It has been hypothesized that there are a number of theoretical pathways whereby nociception could be initiated during seated posture, as sitting involves flexed postures between 50-97% of end range of motion. When tissues move towards end range, they are subject to increased levels of stress and strain. Once mechanical forces, such as tension, compression and strain, applied to the spine surpass thresholds, this can trigger nociceptive signals. As many spinal structures have nociceptors, there are mechanical scenarios that provoke a pain experience.
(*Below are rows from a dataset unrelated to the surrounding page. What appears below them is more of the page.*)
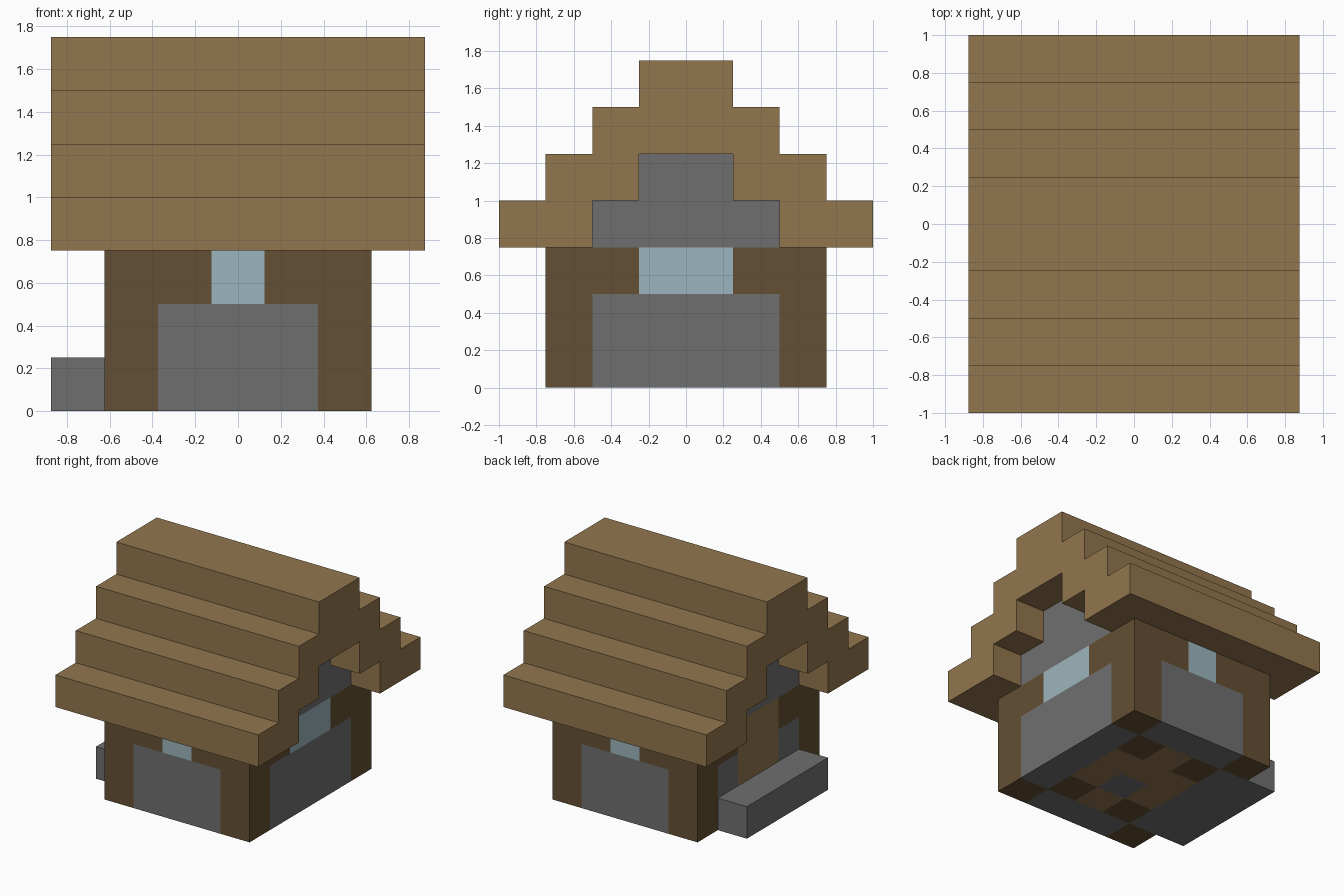
import bpy
import bmesh

cube = bpy.data.objects.get("Cube")
if cube:
    bpy.data.objects.remove(cube, do_unlink=True)

U = 0.25  # size of one building block


def material(name, rgb):
    m = bpy.data.materials.new(name)
    m.use_nodes = True
    m.diffuse_color = (*rgb, 1)
    m.node_tree.nodes["Principled BSDF"].inputs["Base Color"].default_value = (*rgb, 1)
    return m


planks = material("plank_brown", (0.287, 0.181, 0.076))
timber = material("dark_timber", (0.130, 0.080, 0.033))
stone = material("grey_stone", (0.159, 0.159, 0.159))
glass = material("pale_glass", (0.332, 0.462, 0.509))


def finish(name, bm, mats):
    bmesh.ops.recalc_face_normals(bm, faces=bm.faces)
    me = bpy.data.meshes.new(name)
    bm.to_mesh(me)
    bm.free()
    for m in mats:
        me.materials.append(m)
    ob = bpy.data.objects.new(name, me)
    bpy.context.collection.objects.link(ob)
    return ob


def box(lo, hi):
    bm = bmesh.new()
    bmesh.ops.create_cube(bm, size=1)
    for v in bm.verts:
        v.co = [(a + b) / 2 + c * (b - a) for a, b, c in zip(lo, hi, v.co)]
    return bm


def extrude_profile(name, half, half_length, mat):
    """Mirror a (y, z) half profile, then extrude it along x."""
    points = half + [(-y, z) for y, z in reversed(half)]
    bm = bmesh.new()
    face = bm.faces.new([bm.verts.new((-half_length, y, z)) for y, z in points])
    new = bmesh.ops.extrude_face_region(bm, geom=[face])["geom"]
    bmesh.ops.translate(bm, vec=(2 * half_length, 0, 0),
                        verts=[g for g in new if isinstance(g, bmesh.types.BMVert)])
    return finish(name, bm, [mat])


def stairs(width, base, count):
    """Stepped half profile rising towards the middle, one block per step."""
    pts = []
    for i in range(count):
        y = width - i * U
        pts += [(y, base + i * U), (y, base + (i + 1) * U)]
    return pts


# Wall block, cut on the block grid and coloured by position
PLANK, TIMBER, STONE, GLASS = range(4)


def wall_colour(c, n):
    x, y, z = abs(c.x), abs(c.y), c.z
    if n.z > 0.5:
        return TIMBER
    if n.z < -0.5:  # underside: stone ring, timber corners, plank floor
        if x > 1.5 * U and y > 2 * U:
            return TIMBER
        if x > 1.5 * U or y > 2 * U:
            return STONE
        if x > U / 2 and y > U:
            return TIMBER
        return STONE if x < U / 2 and -U < c.y < 0 else PLANK
    side = abs(n.x) > 0.5
    along, opening, panel = (y, U, 2 * U) if side else (x, U / 2, 1.5 * U)
    if n.x < -0.5 and along < opening:
        return PLANK  # door
    if z > 2 * U:
        return GLASS if along < opening else TIMBER
    return STONE if along < panel else TIMBER


bm = box((-0.625, -0.75, 0), (0.625, 0.75, 0.75))
for axis, offsets in enumerate(([-1.5, -0.5, 0.5, 1.5], [-2, -1, 0, 1, 2], [1, 2])):
    for k in offsets:
        co, no = [0, 0, 0], [0, 0, 0]
        co[axis], no[axis] = k * U, 1
        bmesh.ops.bisect_plane(bm, geom=bm.verts[:] + bm.edges[:] + bm.faces[:],
                               plane_co=co, plane_no=no)
bm.normal_update()
for f in bm.faces:
    f.material_index = wall_colour(f.calc_center_median(), f.normal)
bmesh.ops.dissolve_limit(bm, angle_limit=0.01, verts=bm.verts, edges=bm.edges,
                         delimit={'MATERIAL'})
finish("walls", bm, [planks, timber, stone, glass])

# Stone gable filling the roof space
extrude_profile("gable", stairs(0.5, 0.75, 2), 0.625, stone)

# Stepped roof with an overhang, hollow underneath
outer = stairs(1.0, 0.75, 4)
inner = stairs(0.5, 0.75, 2)
extrude_profile("roof", inner[::-1] + outer, 0.875, planks)

# Doorstep on the right side
finish("doorstep", box((-0.875, -0.5, 0), (-0.625, 0.5, 0.25)), [stone])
There are number of studies that confirm the biological plausibility of these pathways to pain: Stretching of posterior passive tissues of the spine instigates inflammatory and cytokine responses; pain is perceived at lower thresholds when inflammation is present; spinal flexion creates stress at the peripheral third of the disc (secondary to the posterior migration of the nucleus); and sustained low-level activation of the erector spinae muscles (during sitting) results in capillary compression and reduced oxygenation.
 
In experimental studies, perceived pain has been reported in young, healthy populations in response to sitting durations of greater than 1 hour, and sitting durations longer than 5 hours is predictive of recurrence of LBP. The data are unclear regarding occupational sitting as a risk factor for LBP, likely related to the high prevalence of both sitting and LBP, as well as the multifactorial nature of LBP. It is also noted that the more specifically an exposure is documented (i.e. occupational sitting), the better the ability to observe an association with risk.
 
Thus, the purpose of this systematic review was to summarize the evidence regarding the association between objectively measured sitting time and immediate increase in perceived LBP…enjoy!
 
THIS WEEK'S RESEARCH REVIEW: “Association Between Sitting & Low Back Pain”
 
This paper was published in JMPT (2020) and this Review is posted in Recent Reviews, Low Back Pain, Ergonomics and the 2021 Archive.
 
 
Sitting LBP